YOUR TASK: The records must be duplicated exactly, with every picture left out.

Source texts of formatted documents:
—————
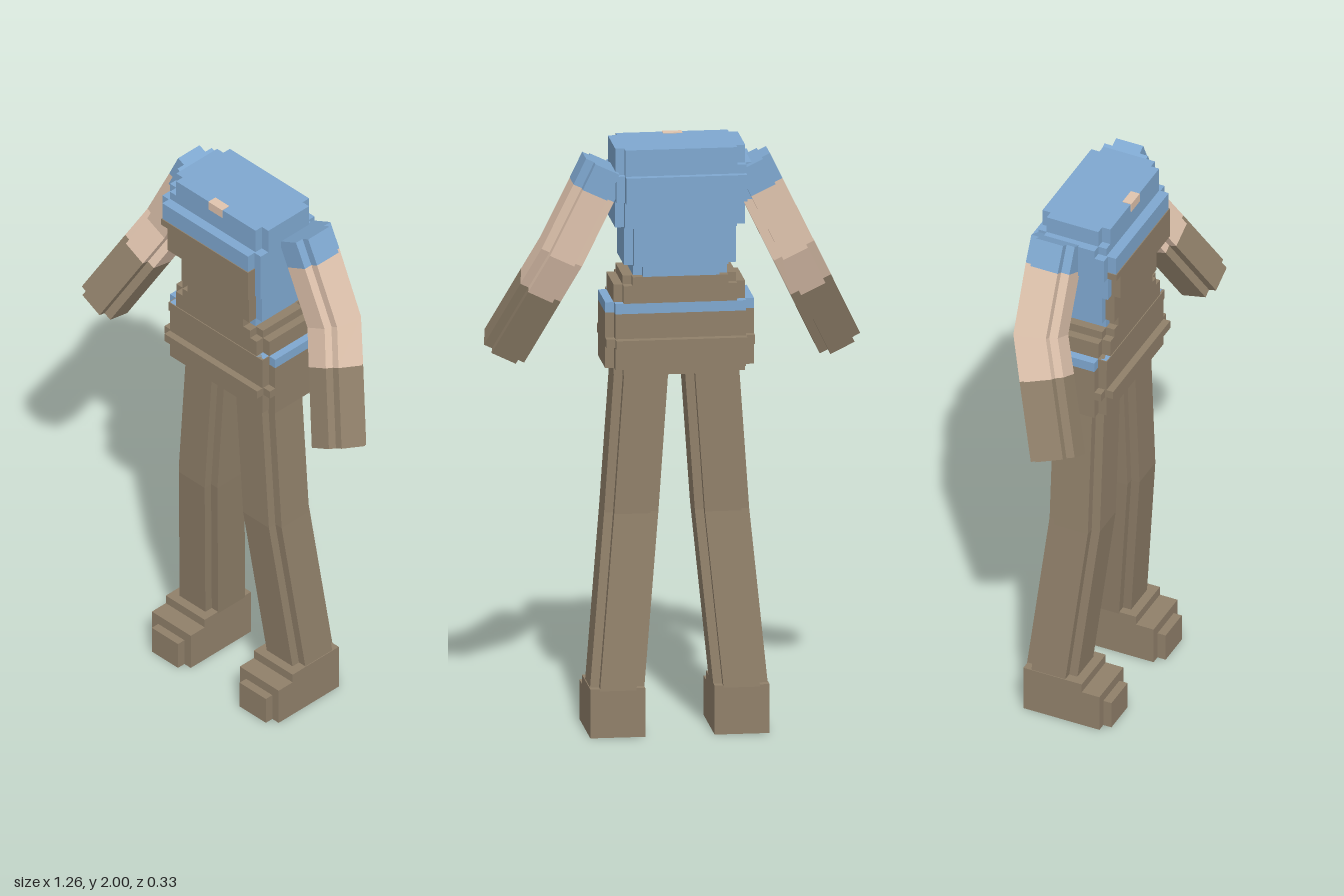
import * as THREE from 'three';

const NOTCH = 0.03;
const DOWN = new THREE.Vector3(0, -1, 0);

const paint = (name, color) => {
  const m = new THREE.MeshStandardMaterial({ color });
  m.name = name;
  return m;
};

// Rectangle with stepped corners, placed square to direction d
function ring(center, d, hw, hd) {
  const n = d.clone().normalize();
  const u = new THREE.Vector3(-n.y, n.x, 0).normalize();
  const v = n.clone().cross(u);
  const a = hw - NOTCH, b = hd - NOTCH;
  const outline = [[hw, -b], [hw, b], [a, b], [a, hd], [-a, hd], [-a, b],
    [-hw, b], [-hw, -b], [-a, -b], [-a, -hd], [a, -hd], [a, -b]];
  return {
    center,
    points: outline.map(([x, y]) => center.clone().addScaledVector(u, x).addScaledVector(v, y)),
  };
}

// Faceted solid joining a run of rings, capped at both ends
function loft(rings) {
  const pos = [];
  const tri = (...pts) => pts.forEach((p) => pos.push(p.x, p.y, p.z));
  const first = rings[0], last = rings[rings.length - 1];
  for (let i = 0; i < 12; i++) {
    const j = (i + 1) % 12;
    for (let k = 0; k < rings.length - 1; k++) {
      const A = rings[k].points, B = rings[k + 1].points;
      tri(A[i], A[j], B[j]);
      tri(A[i], B[j], B[i]);
    }
    tri(first.center, first.points[j], first.points[i]);
    tri(last.center, last.points[i], last.points[j]);
  }
  const g = new THREE.BufferGeometry();
  g.setAttribute('position', new THREE.Float32BufferAttribute(pos, 3));
  g.computeVertexNormals();
  return g;
}

function boxGeometry(x0, x1, y0, y1, z0, z1) {
  return new THREE.BoxGeometry(x1 - x0, y1 - y0, z1 - z0)
    .translate((x0 + x1) / 2, (y0 + y1) / 2, (z0 + z1) / 2);
}

export function createModel() {
  const model = new THREE.Group();
  model.name = 'figure';
  const brown = paint('brown cloth', 0x90806a);
  const blue = paint('blue shirt', 0x7fa8d0);
  const skin = paint('skin', 0xe0c4ae);

  const add = (parent, name, geometry, material) => {
    const mesh = new THREE.Mesh(geometry, material);
    mesh.name = name;
    parent.add(mesh);
  };
  const group = (name) => {
    const g = new THREE.Group();
    g.name = name;
    model.add(g);
    return g;
  };

  // Torso in stepped layers: y0, y1, x0, x1, z0, z1, colour, brown apron on the front
  const torso = group('torso');
  const layers = [
    ['hem', 1.23, 1.25, -0.225, 0.215, -0.135, 0.08, brown],
    ['hips', 1.25, 1.325, -0.255, 0.243, -0.135, 0.11, brown],
    ['belt', 1.325, 1.355, -0.255, 0.243, -0.165, 0.135, brown],
    ['upperHips', 1.355, 1.44, -0.255, 0.243, -0.135, 0.11, brown],
    ['shirtStripe', 1.44, 1.475, -0.255, 0.243, -0.135, 0.11, blue, true],
    ['lowerWaist', 1.475, 1.535, -0.225, 0.215, -0.135, 0.11, brown],
    ['waist', 1.535, 1.565, -0.195, 0.185, -0.135, 0.11, brown],
    ['narrowWaist', 1.565, 1.6, -0.165, 0.15, -0.135, 0.11, blue, true],
    ['ribs', 1.6, 1.73, -0.195, 0.18, -0.135, 0.11, blue, true],
    ['chest', 1.73, 1.82, -0.225, 0.21, -0.135, 0.145, blue, true],
    ['upperChest', 1.82, 1.845, -0.255, 0.21, -0.165, 0.145, blue, true],
    ['shoulderBand', 1.845, 1.91, -0.255, 0.21, -0.165, 0.145, blue],
    ['collarBase', 1.91, 1.94, -0.255, 0.21, -0.14, 0.11, blue],
    ['collar', 1.94, 2.0, -0.225, 0.21, -0.14, 0.11, blue],
  ];
  for (const [name, y0, y1, x0, x1, z0, z1, material, apron] of layers) {
    const rings = [y1, y0].map((y) => ring(
      new THREE.Vector3((x0 + x1) / 2, y, (z0 + z1) / 2), DOWN, (x1 - x0) / 2, (z1 - z0) / 2));
    add(torso, name, loft(rings), material);
    if (apron) {
      const inset = NOTCH - 0.003;
      add(torso, name + 'Apron',
        boxGeometry(x0 + inset, x1 - inset, y0, y1, z1 - NOTCH, z1 + 0.003), brown);
    }
  }
  add(torso, 'throat', boxGeometry(-0.04, 0.025, 1.97, 2.002, 0.08, 0.113), skin);

  for (const [side, s] of [['left', 1], ['right', -1]]) {
    const vec = (x, y, z) => new THREE.Vector3(s * x, y, z);

    // Arm: sleeve, bare arm bent at the elbow, glove
    const arm = group(side + 'Arm');
    const upper = vec(0.14, -0.295, 0).normalize();
    const lower = vec(0.17, -0.35, 0.145).normalize();
    const bend = upper.clone().add(lower);
    const armRing = (p, d) => ring(p, d, 0.075, 0.08);
    const shoulder = armRing(vec(0.24, 1.937, -0.06), upper);
    const cuff = armRing(vec(0.282, 1.85, -0.06), upper);
    const elbow = armRing(vec(0.385, 1.64, -0.055), bend);
    const wrist = armRing(vec(0.445, 1.517, -0.004), lower);
    const hand = armRing(vec(0.555, 1.29, 0.09), lower);
    add(arm, 'sleeve', loft([shoulder, cuff]), blue);
    add(arm, 'bareArm', loft([cuff, elbow, wrist]), skin);
    add(arm, 'glove', loft([wrist, hand]), brown);

    // Leg, slightly bent at the knee
    const leg = group(side + 'Leg');
    const legRing = (x, y, z) => ring(vec(x, y, z), DOWN, 0.091, 0.0925);
    add(leg, 'trouserLeg', loft([
      legRing(0.118, 1.24, -0.0125),
      legRing(0.152, 0.75, -0.0125),
      legRing(0.207, 0.16, -0.07),
    ]), brown);

    // Stepped boot
    const boot = (name, hw, y0, y1, z0, z1) =>
      add(leg, name, boxGeometry(s * 0.208 - hw, s * 0.208 + hw, y0, y1, z0, z1), brown);
    boot('boot', 0.092, 0, 0.135, -0.16, 0.12);
    boot('bootTop', 0.092, 0.135, 0.167, -0.16, 0.055);
    boot('toe', 0.062, 0, 0.1, 0.12, 0.15);
  }
  return model;
}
—————
EXPECTED OUTPUT:
import * as THREE from 'three';

const NOTCH = 0.03;
const DOWN = new THREE.Vector3(0, -1, 0);

const paint = (name, color) => {
  const m = new THREE.MeshStandardMaterial({ color });
  m.name = name;
  return m;
};

// Rectangle with stepped corners, placed square to direction d
function ring(center, d, hw, hd) {
  const n = d.clone().normalize();
  const u = new THREE.Vector3(-n.y, n.x, 0).normalize();
  const v = n.clone().cross(u);
  const a = hw - NOTCH, b = hd - NOTCH;
  const outline = [[hw, -b], [hw, b], [a, b], [a, hd], [-a, hd], [-a, b],
    [-hw, b], [-hw, -b], [-a, -b], [-a, -hd], [a, -hd], [a, -b]];
  return {
    center,
    points: outline.map(([x, y]) => center.clone().addScaledVector(u, x).addScaledVector(v, y)),
  };
}

// Faceted solid joining a run of rings, capped at both ends
function loft(rings) {
  const pos = [];
  const tri = (...pts) => pts.forEach((p) => pos.push(p.x, p.y, p.z));
  const first = rings[0], last = rings[rings.length - 1];
  for (let i = 0; i < 12; i++) {
    const j = (i + 1) % 12;
    for (let k = 0; k < rings.length - 1; k++) {
      const A = rings[k].points, B = rings[k + 1].points;
      tri(A[i], A[j], B[j]);
      tri(A[i], B[j], B[i]);
    }
    tri(first.center, first.points[j], first.points[i]);
    tri(last.center, last.points[i], last.points[j]);
  }
  const g = new THREE.BufferGeometry();
  g.setAttribute('position', new THREE.Float32BufferAttribute(pos, 3));
  g.computeVertexNormals();
  return g;
}

function boxGeometry(x0, x1, y0, y1, z0, z1) {
  return new THREE.BoxGeometry(x1 - x0, y1 - y0, z1 - z0)
    .translate((x0 + x1) / 2, (y0 + y1) / 2, (z0 + z1) / 2);
}

export function createModel() {
  const model = new THREE.Group();
  model.name = 'figure';
  const brown = paint('brown cloth', 0x90806a);
  const blue = paint('blue shirt', 0x7fa8d0);
  const skin = paint('skin', 0xe0c4ae);

  const add = (parent, name, geometry, material) => {
    const mesh = new THREE.Mesh(geometry, material);
    mesh.name = name;
    parent.add(mesh);
  };
  const group = (name) => {
    const g = new THREE.Group();
    g.name = name;
    model.add(g);
    return g;
  };

  // Torso in stepped layers: y0, y1, x0, x1, z0, z1, colour, brown apron on the front
  const torso = group('torso');
  const layers = [
    ['hem', 1.23, 1.25, -0.225, 0.215, -0.135, 0.08, brown],
    ['hips', 1.25, 1.325, -0.255, 0.243, -0.135, 0.11, brown],
    ['belt', 1.325, 1.355, -0.255, 0.243, -0.165, 0.135, brown],
    ['upperHips', 1.355, 1.44, -0.255, 0.243, -0.135, 0.11, brown],
    ['shirtStripe', 1.44, 1.475, -0.255, 0.243, -0.135, 0.11, blue, true],
    ['lowerWaist', 1.475, 1.535, -0.225, 0.215, -0.135, 0.11, brown],
    ['waist', 1.535, 1.565, -0.195, 0.185, -0.135, 0.11, brown],
    ['narrowWaist', 1.565, 1.6, -0.165, 0.15, -0.135, 0.11, blue, true],
    ['ribs', 1.6, 1.73, -0.195, 0.18, -0.135, 0.11, blue, true],
    ['chest', 1.73, 1.82, -0.225, 0.21, -0.135, 0.145, blue, true],
    ['upperChest', 1.82, 1.845, -0.255, 0.21, -0.165, 0.145, blue, true],
    ['shoulderBand', 1.845, 1.91, -0.255, 0.21, -0.165, 0.145, blue],
    ['collarBase', 1.91, 1.94, -0.255, 0.21, -0.14, 0.11, blue],
    ['collar', 1.94, 2.0, -0.225, 0.21, -0.14, 0.11, blue],
  ];
  for (const [name, y0, y1, x0, x1, z0, z1, material, apron] of layers) {
    const rings = [y1, y0].map((y) => ring(
      new THREE.Vector3((x0 + x1) / 2, y, (z0 + z1) / 2), DOWN, (x1 - x0) / 2, (z1 - z0) / 2));
    add(torso, name, loft(rings), material);
    if (apron) {
      const inset = NOTCH - 0.003;
      add(torso, name + 'Apron',
        boxGeometry(x0 + inset, x1 - inset, y0, y1, z1 - NOTCH, z1 + 0.003), brown);
    }
  }
  add(torso, 'throat', boxGeometry(-0.04, 0.025, 1.97, 2.002, 0.08, 0.113), skin);

  for (const [side, s] of [['left', 1], ['right', -1]]) {
    const vec = (x, y, z) => new THREE.Vector3(s * x, y, z);

    // Arm: sleeve, bare arm bent at the elbow, glove
    const arm = group(side + 'Arm');
    const upper = vec(0.14, -0.295, 0).normalize();
    const lower = vec(0.17, -0.35, 0.145).normalize();
    const bend = upper.clone().add(lower);
    const armRing = (p, d) => ring(p, d, 0.075, 0.08);
    const shoulder = armRing(vec(0.24, 1.937, -0.06), upper);
    const cuff = armRing(vec(0.282, 1.85, -0.06), upper);
    const elbow = armRing(vec(0.385, 1.64, -0.055), bend);
    const wrist = armRing(vec(0.445, 1.517, -0.004), lower);
    const hand = armRing(vec(0.555, 1.29, 0.09), lower);
    add(arm, 'sleeve', loft([shoulder, cuff]), blue);
    add(arm, 'bareArm', loft([cuff, elbow, wrist]), skin);
    add(arm, 'glove', loft([wrist, hand]), brown);

    // Leg, slightly bent at the knee
    const leg = group(side + 'Leg');
    const legRing = (x, y, z) => ring(vec(x, y, z), DOWN, 0.091, 0.0925);
    add(leg, 'trouserLeg', loft([
      legRing(0.118, 1.24, -0.0125),
      legRing(0.152, 0.75, -0.0125),
      legRing(0.207, 0.16, -0.07),
    ]), brown);

    // Stepped boot
    const boot = (name, hw, y0, y1, z0, z1) =>
      add(leg, name, boxGeometry(s * 0.208 - hw, s * 0.208 + hw, y0, y1, z0, z1), brown);
    boot('boot', 0.092, 0, 0.135, -0.16, 0.12);
    boot('bootTop', 0.092, 0.135, 0.167, -0.16, 0.055);
    boot('toe', 0.062, 0, 0.1, 0.12, 0.15);
  }
  return model;
}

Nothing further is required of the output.